This week, the moon is in it’s last quarter, and the evening sky is dark. I’ll still be spending some time trying to hunt down Iridium Flares, but there’s another strange light in the sky as well – zodiacal light.
Zodiacal Light is a ghostly, pyramid-shaped white glow visible just after evening twilight ends or before morning twilight begins. It’s most easily seen at northern latitudes, in the winter, on a dark night when the ecliptic is almost straight up. The pyramid extends from the horizon up through the constellations of the zodiac (Taurus, Gemini…).
This glow is actually the glow of a disk of interplanetary dust, orbiting our sun along with the planets, asteroids, and everything else, and it lies in the ecliptic. (Remember the ecliptic? The plane where the planets orbit, aligned with the constellations of the zodiac.)
Apparently, this dust, viewed from afar, is the second brightest thing in our solar system, after the sun itself, but viewed from within, it’s not very apparent to us. It’s there, though, another mysterious phenomenon we don’t get the chance to observe much.
On another note, have you noticed the continuum of change? I’ve been outside researching and observing every week since the beginning of the year, and when you observe what’s going on as a series of events, rather than a few disconnected snapshots in time, you notice how the planets have moved (and with a telescope, that Venus is a shrinking crescent now, racing back between us and the sun), how Orion is now at its highest point in the sky (just after dark) where a while ago he was on his side with the belt stars vertical. New constellations are visible in the east just about every night now, and the Great Bear is now standing on his tail, getting ready to emerge from winter hibernation.

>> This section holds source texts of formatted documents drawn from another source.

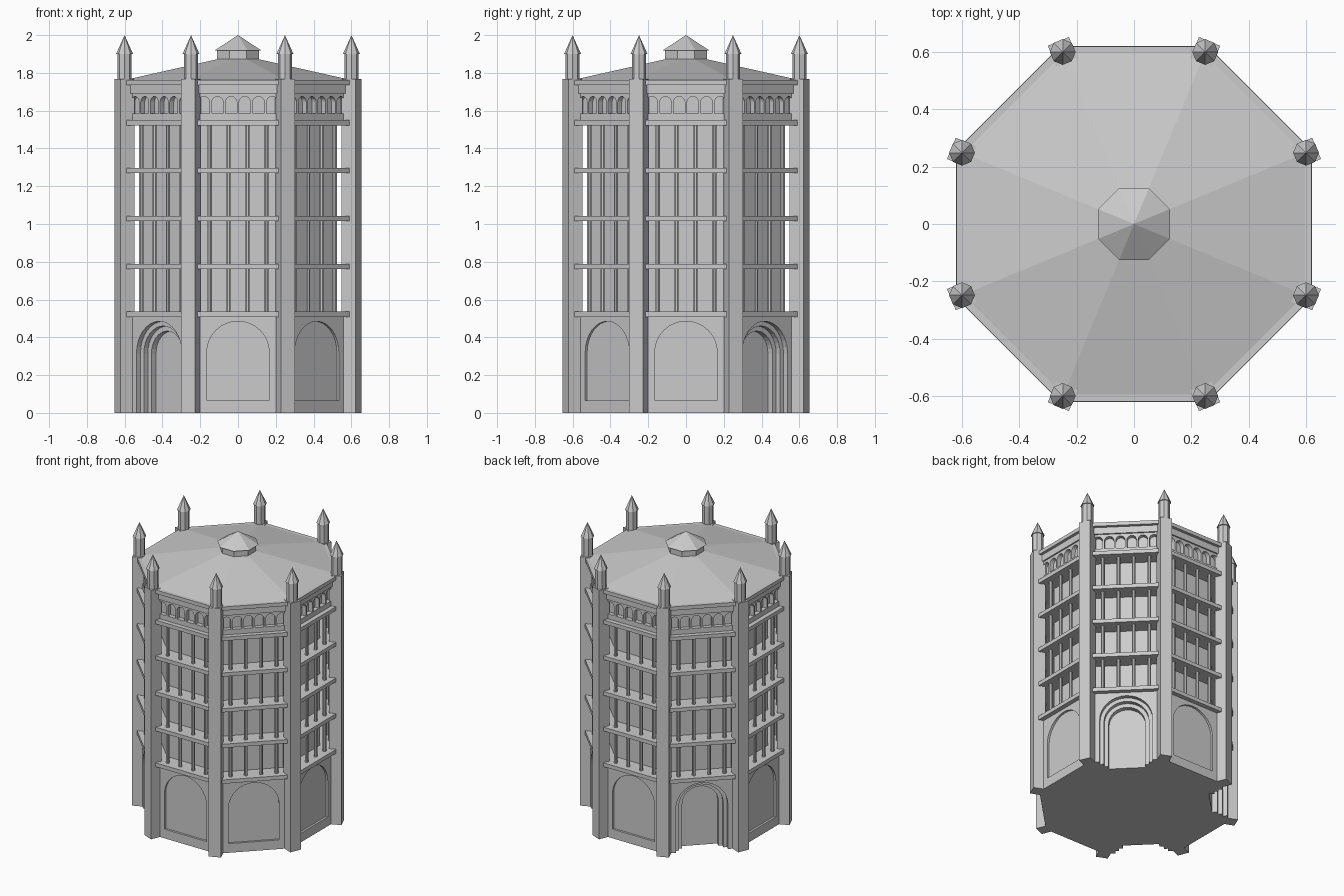
import bpy, bmesh, math
from mathutils import Vector, Matrix

if "Cube" in bpy.data.objects:
    bpy.data.objects.remove(bpy.data.objects["Cube"])

C = math.cos(math.pi / 8)
BAYS = [i * math.pi / 4 for i in range(8)]
CORNERS = [a + math.pi / 8 for a in BAYS]
DOORS = (1, 3, 5)                      # bays with a stepped portal

stone = bpy.data.materials.new("pale_stone")
stone.diffuse_color = (0.6, 0.6, 0.6, 1)
stone.use_nodes = True
stone.node_tree.nodes["Principled BSDF"].inputs["Base Color"].default_value = stone.diffuse_color


def finish(name, bm):
    bmesh.ops.recalc_face_normals(bm, faces=bm.faces[:])
    me = bpy.data.meshes.new(name)
    bm.to_mesh(me)
    bm.free()
    me.materials.append(stone)
    ob = bpy.data.objects.new(name, me)
    bpy.context.collection.objects.link(ob)
    return ob


def frustum(bm, r1, r2, z1, z2, at=(0, 0), sides=8, turn=math.pi / 8):
    m = Matrix.Translation((at[0], at[1], (z1 + z2) / 2)) @ Matrix.Rotation(turn, 4, 'Z')
    bmesh.ops.create_cone(bm, cap_ends=True, segments=sides, radius1=r1, radius2=r2,
                          depth=z2 - z1, matrix=m)


def octagon(name, a1, z1, z2, a2=None):
    """Octagonal storey given by its face distances (apothems)."""
    bm = bmesh.new()
    frustum(bm, a1 / C, (a1 if a2 is None else a2) / C, z1, z2)
    return finish(name, bm)


def place(theta, u, a, z):
    """Bay coordinates: u along the wall, a outward."""
    return Vector((a * math.cos(theta) - u * math.sin(theta),
                   a * math.sin(theta) + u * math.cos(theta), z))


def arch_prism(bm, theta, u, r, z0, spring, inner, outer=0.66, seg=16):
    prof = [(u - r, z0), (u + r, z0)]
    prof += [(u + r * math.cos(math.pi * k / seg), spring + r * math.sin(math.pi * k / seg))
             for k in range(seg + 1)]
    lo = [bm.verts.new(place(theta, x, inner, z)) for x, z in prof]
    hi = [bm.verts.new(place(theta, x, outer, z)) for x, z in prof]
    bm.faces.new(lo)
    bm.faces.new(hi[::-1])
    n = len(prof)
    for i in range(n):
        j = (i + 1) % n
        bm.faces.new((lo[i], hi[i], hi[j], lo[j]))


def cut(ob, bm):
    cutter = finish("cutter", bm)
    cutter.hide_render = True
    mod = ob.modifiers.new("cut", 'BOOLEAN')
    mod.operation, mod.solver, mod.object = 'DIFFERENCE', 'EXACT', cutter
    bpy.context.view_layer.update()
    dg = bpy.context.evaluated_depsgraph_get()
    me = bpy.data.meshes.new_from_object(ob.evaluated_get(dg))
    ob.modifiers.clear()
    ob.data = me
    bpy.data.objects.remove(cutter)


# ground storey with blind arches and stepped portals
base = octagon("ground_storey", 0.59, 0, 0.515)
bm = bmesh.new()
for i, th in enumerate(BAYS):
    if i in DOORS:
        arch_prism(bm, th, 0, 0.17, -0.05, 0.315, 0.56)
    else:
        arch_prism(bm, th, 0, 0.165, 0.065, 0.32, 0.575)
cut(base, bm)
for r, depth in ((0.145, 0.53), (0.118, 0.495)):
    bm = bmesh.new()
    for i in DOORS:
        arch_prism(bm, BAYS[i], 0, r, -0.05, 0.315, depth)
    cut(base, bm)

# inner wall behind the galleries
octagon("inner_wall", 0.50, 0.50, 1.56)

# gallery floors
FLOORS = [0.522 + 0.2535 * k for k in range(5)]
for k, z in enumerate(FLOORS):
    octagon(f"gallery_floor_{k + 1}", 0.622, z - 0.0135, z + 0.0135)

# gallery columns, four per bay and level
bm = bmesh.new()
for z1, z2 in zip(FLOORS, FLOORS[1:]):
    for th in BAYS:
        for u in (-0.15, -0.05, 0.05, 0.15):
            p = place(th, u, 0.575, 0)
            frustum(bm, 0.012, 0.012, z1 + 0.013, z2 - 0.013, p.xy, 8, th + math.pi / 8)
finish("gallery_columns", bm)

# blind arcade under the eaves
arcade = octagon("blind_arcade", 0.59, 1.545, 1.70)
bm = bmesh.new()
for th in BAYS:
    for k in range(6):
        arch_prism(bm, th, (k - 2.5) * 0.0725, 0.03, 1.585, 1.645, 0.56, 0.64, 10)
cut(arcade, bm)
octagon("frieze", 0.60, 1.69, 1.74)
octagon("eaves", 0.62, 1.737, 1.763)

# roof and lantern
octagon("roof", 0.60, 1.762, 1.897, 0.001)
octagon("lantern", 0.11, 1.85, 1.922)
octagon("lantern_cap", 0.125, 1.918, 2.0, 0.0005)

# corner buttresses with pinnacles
buttress, shaft, spire = bmesh.new(), bmesh.new(), bmesh.new()
for th in CORNERS:
    p = place(th, 0, 0.65, 0).xy
    frustum(buttress, 0.04 * math.sqrt(2), 0.04 * math.sqrt(2), 0, 1.767, p, 4, th + math.pi / 4)
    frustum(shaft, 0.038, 0.038, 1.76, 1.905, p, 8, th + math.pi / 8)
    frustum(spire, 0.045, 0, 1.90, 2.0, p, 8, th + math.pi / 8)
finish("buttresses", buttress)
finish("pinnacle_shafts", shaft)
finish("pinnacle_spires", spire)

Spring is almost here, and the stars are telling us about it.
So are the buds on the willow trees, but that’s a different topic.
Get Out There!